• THE PROBLEM
Below are some records: retype them all exactly, but not the pictures.

Collected data

/---

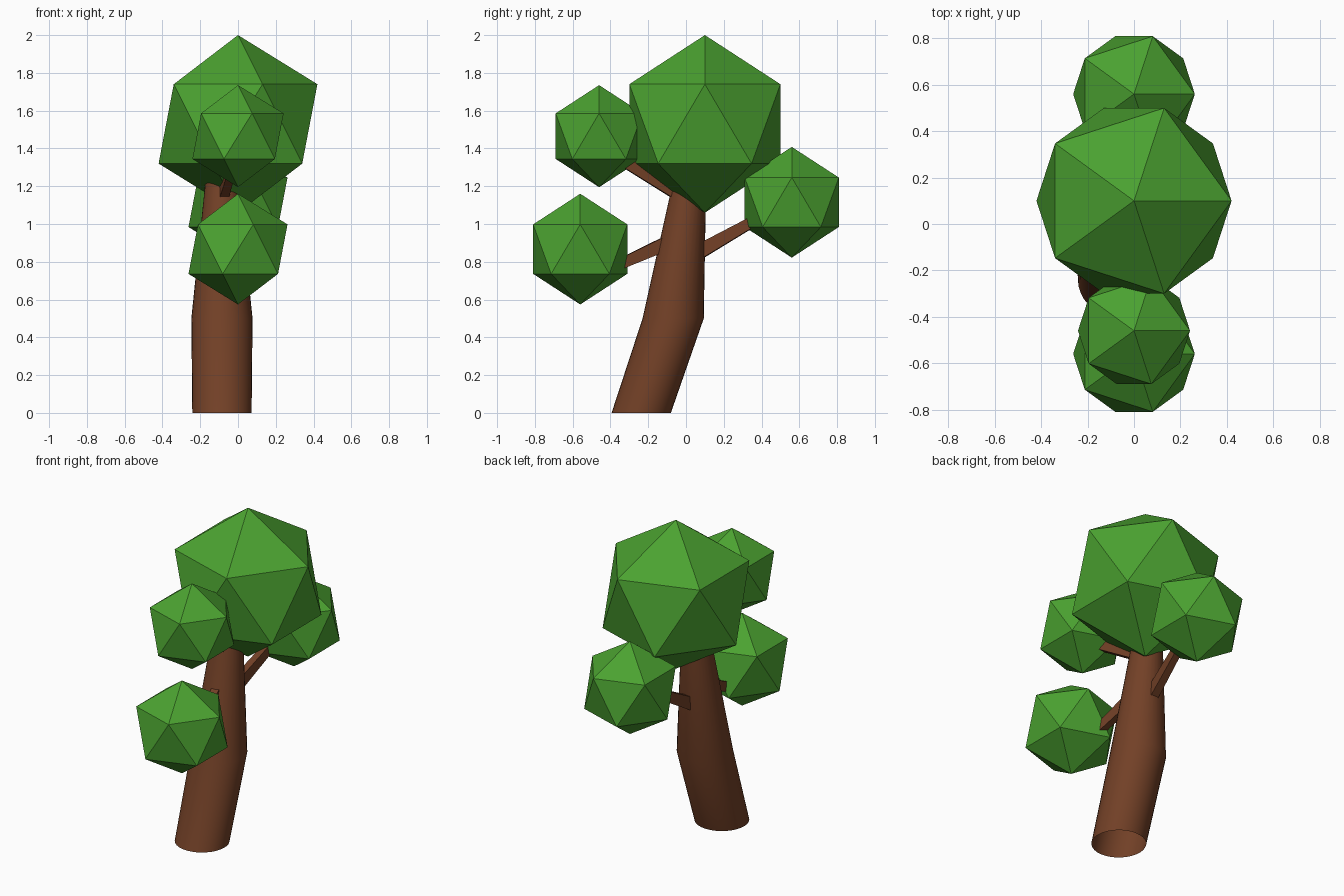
import bpy, bmesh, math
from mathutils import Vector, Matrix

cube = bpy.data.objects.get("Cube")
if cube:
    bpy.data.objects.remove(cube, do_unlink=True)


def material(name, rgb):
    mat = bpy.data.materials.new(name)
    mat.use_nodes = True
    mat.diffuse_color = (*rgb, 1)
    mat.node_tree.nodes["Principled BSDF"].inputs["Base Color"].default_value = (*rgb, 1)
    return mat


leaf_green = material("leaf green", (0.07, 0.36, 0.03))
bark_brown = material("bark brown", (0.17, 0.052, 0.02))


def add_object(name, bm, mat):
    bmesh.ops.recalc_face_normals(bm, faces=bm.faces)
    mesh = bpy.data.meshes.new(name)
    bm.to_mesh(mesh)
    bm.free()
    mesh.materials.append(mat)
    obj = bpy.data.objects.new(name, mesh)
    bpy.context.collection.objects.link(obj)
    return obj


def loft(bm, rings):
    """Bridge consecutive rings of points with quads."""
    loops = [[bm.verts.new(p) for p in ring] for ring in rings]
    count = len(loops[0])
    for low, high in zip(loops, loops[1:]):
        for i in range(count):
            j = (i + 1) % count
            bm.faces.new((low[i], low[j], high[j], high[i]))
    return loops


# Leaning, tapered trunk: (y, z, radius) of each level, open underneath
TRUNK_X = -0.085
SIDES = 32
levels = [(-0.237, 0, 0.157), (-0.068, 0.5, 0.162), (0.028, 1.3, 0.08)]
angles = [math.tau * i / SIDES for i in range(SIDES)]
bm = bmesh.new()
loops = loft(bm, [[(TRUNK_X + r * math.cos(a), y + r * math.sin(a), z) for a in angles]
                  for y, z, r in levels])
bm.faces.new(loops[-1])
trunk = add_object("trunk", bm, bark_brown)
bpy.context.view_layer.objects.active = trunk
trunk.select_set(True)
bpy.ops.object.shade_smooth_by_angle(angle=math.radians(40))


# Tapered rectangular branches reaching into the leaf clumps
def branch(name, start, end):
    start, end = Vector(start), Vector(end)
    along = (end - start).normalized()
    side = along.cross(Vector((0, 0, 1))).normalized()
    up = side.cross(along)
    corners = [(-1, -1), (1, -1), (1, 1), (-1, 1)]
    bm = bmesh.new()
    loops = loft(bm, [[c + side * (u * w) + up * (v * h) for u, v in corners]
                      for c, w, h in ((start, 0.026, 0.04), (end, 0.018, 0.022))])
    for loop in loops:
        bm.faces.new(loop)
    add_object(name, bm, bark_brown)


branch("lower_front_branch", (TRUNK_X, -0.02, 0.935), (-0.01, -0.5, 0.72))
branch("upper_front_branch", (TRUNK_X, 0, 1.14), (-0.01, -0.42, 1.38))
branch("back_branch", (TRUNK_X, 0.03, 0.83), (-0.01, 0.5, 1.095))


# Faceted leaf clumps: name, y, z, radius
for name, y, z, radius in (
    ("crown_leaves", 0.1, 1.53, 0.47),
    ("lower_front_leaves", -0.56, 0.867, 0.293),
    ("upper_front_leaves", -0.46, 1.465, 0.27),
    ("back_leaves", 0.56, 1.115, 0.293),
):
    bm = bmesh.new()
    bmesh.ops.create_icosphere(bm, subdivisions=1, radius=radius,
                               matrix=Matrix.Translation((0, y, z)))
    add_object(name, bm, leaf_green)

\---

• EXERCISE SOLUTION
import bpy, bmesh, math
from mathutils import Vector, Matrix

cube = bpy.data.objects.get("Cube")
if cube:
    bpy.data.objects.remove(cube, do_unlink=True)


def material(name, rgb):
    mat = bpy.data.materials.new(name)
    mat.use_nodes = True
    mat.diffuse_color = (*rgb, 1)
    mat.node_tree.nodes["Principled BSDF"].inputs["Base Color"].default_value = (*rgb, 1)
    return mat


leaf_green = material("leaf green", (0.07, 0.36, 0.03))
bark_brown = material("bark brown", (0.17, 0.052, 0.02))


def add_object(name, bm, mat):
    bmesh.ops.recalc_face_normals(bm, faces=bm.faces)
    mesh = bpy.data.meshes.new(name)
    bm.to_mesh(mesh)
    bm.free()
    mesh.materials.append(mat)
    obj = bpy.data.objects.new(name, mesh)
    bpy.context.collection.objects.link(obj)
    return obj


def loft(bm, rings):
    """Bridge consecutive rings of points with quads."""
    loops = [[bm.verts.new(p) for p in ring] for ring in rings]
    count = len(loops[0])
    for low, high in zip(loops, loops[1:]):
        for i in range(count):
            j = (i + 1) % count
            bm.faces.new((low[i], low[j], high[j], high[i]))
    return loops


# Leaning, tapered trunk: (y, z, radius) of each level, open underneath
TRUNK_X = -0.085
SIDES = 32
levels = [(-0.237, 0, 0.157), (-0.068, 0.5, 0.162), (0.028, 1.3, 0.08)]
angles = [math.tau * i / SIDES for i in range(SIDES)]
bm = bmesh.new()
loops = loft(bm, [[(TRUNK_X + r * math.cos(a), y + r * math.sin(a), z) for a in angles]
                  for y, z, r in levels])
bm.faces.new(loops[-1])
trunk = add_object("trunk", bm, bark_brown)
bpy.context.view_layer.objects.active = trunk
trunk.select_set(True)
bpy.ops.object.shade_smooth_by_angle(angle=math.radians(40))


# Tapered rectangular branches reaching into the leaf clumps
def branch(name, start, end):
    start, end = Vector(start), Vector(end)
    along = (end - start).normalized()
    side = along.cross(Vector((0, 0, 1))).normalized()
    up = side.cross(along)
    corners = [(-1, -1), (1, -1), (1, 1), (-1, 1)]
    bm = bmesh.new()
    loops = loft(bm, [[c + side * (u * w) + up * (v * h) for u, v in corners]
                      for c, w, h in ((start, 0.026, 0.04), (end, 0.018, 0.022))])
    for loop in loops:
        bm.faces.new(loop)
    add_object(name, bm, bark_brown)


branch("lower_front_branch", (TRUNK_X, -0.02, 0.935), (-0.01, -0.5, 0.72))
branch("upper_front_branch", (TRUNK_X, 0, 1.14), (-0.01, -0.42, 1.38))
branch("back_branch", (TRUNK_X, 0.03, 0.83), (-0.01, 0.5, 1.095))


# Faceted leaf clumps: name, y, z, radius
for name, y, z, radius in (
    ("crown_leaves", 0.1, 1.53, 0.47),
    ("lower_front_leaves", -0.56, 0.867, 0.293),
    ("upper_front_leaves", -0.46, 1.465, 0.27),
    ("back_leaves", 0.56, 1.115, 0.293),
):
    bm = bmesh.new()
    bmesh.ops.create_icosphere(bm, subdivisions=1, radius=radius,
                               matrix=Matrix.Translation((0, y, z)))
    add_object(name, bm, leaf_green)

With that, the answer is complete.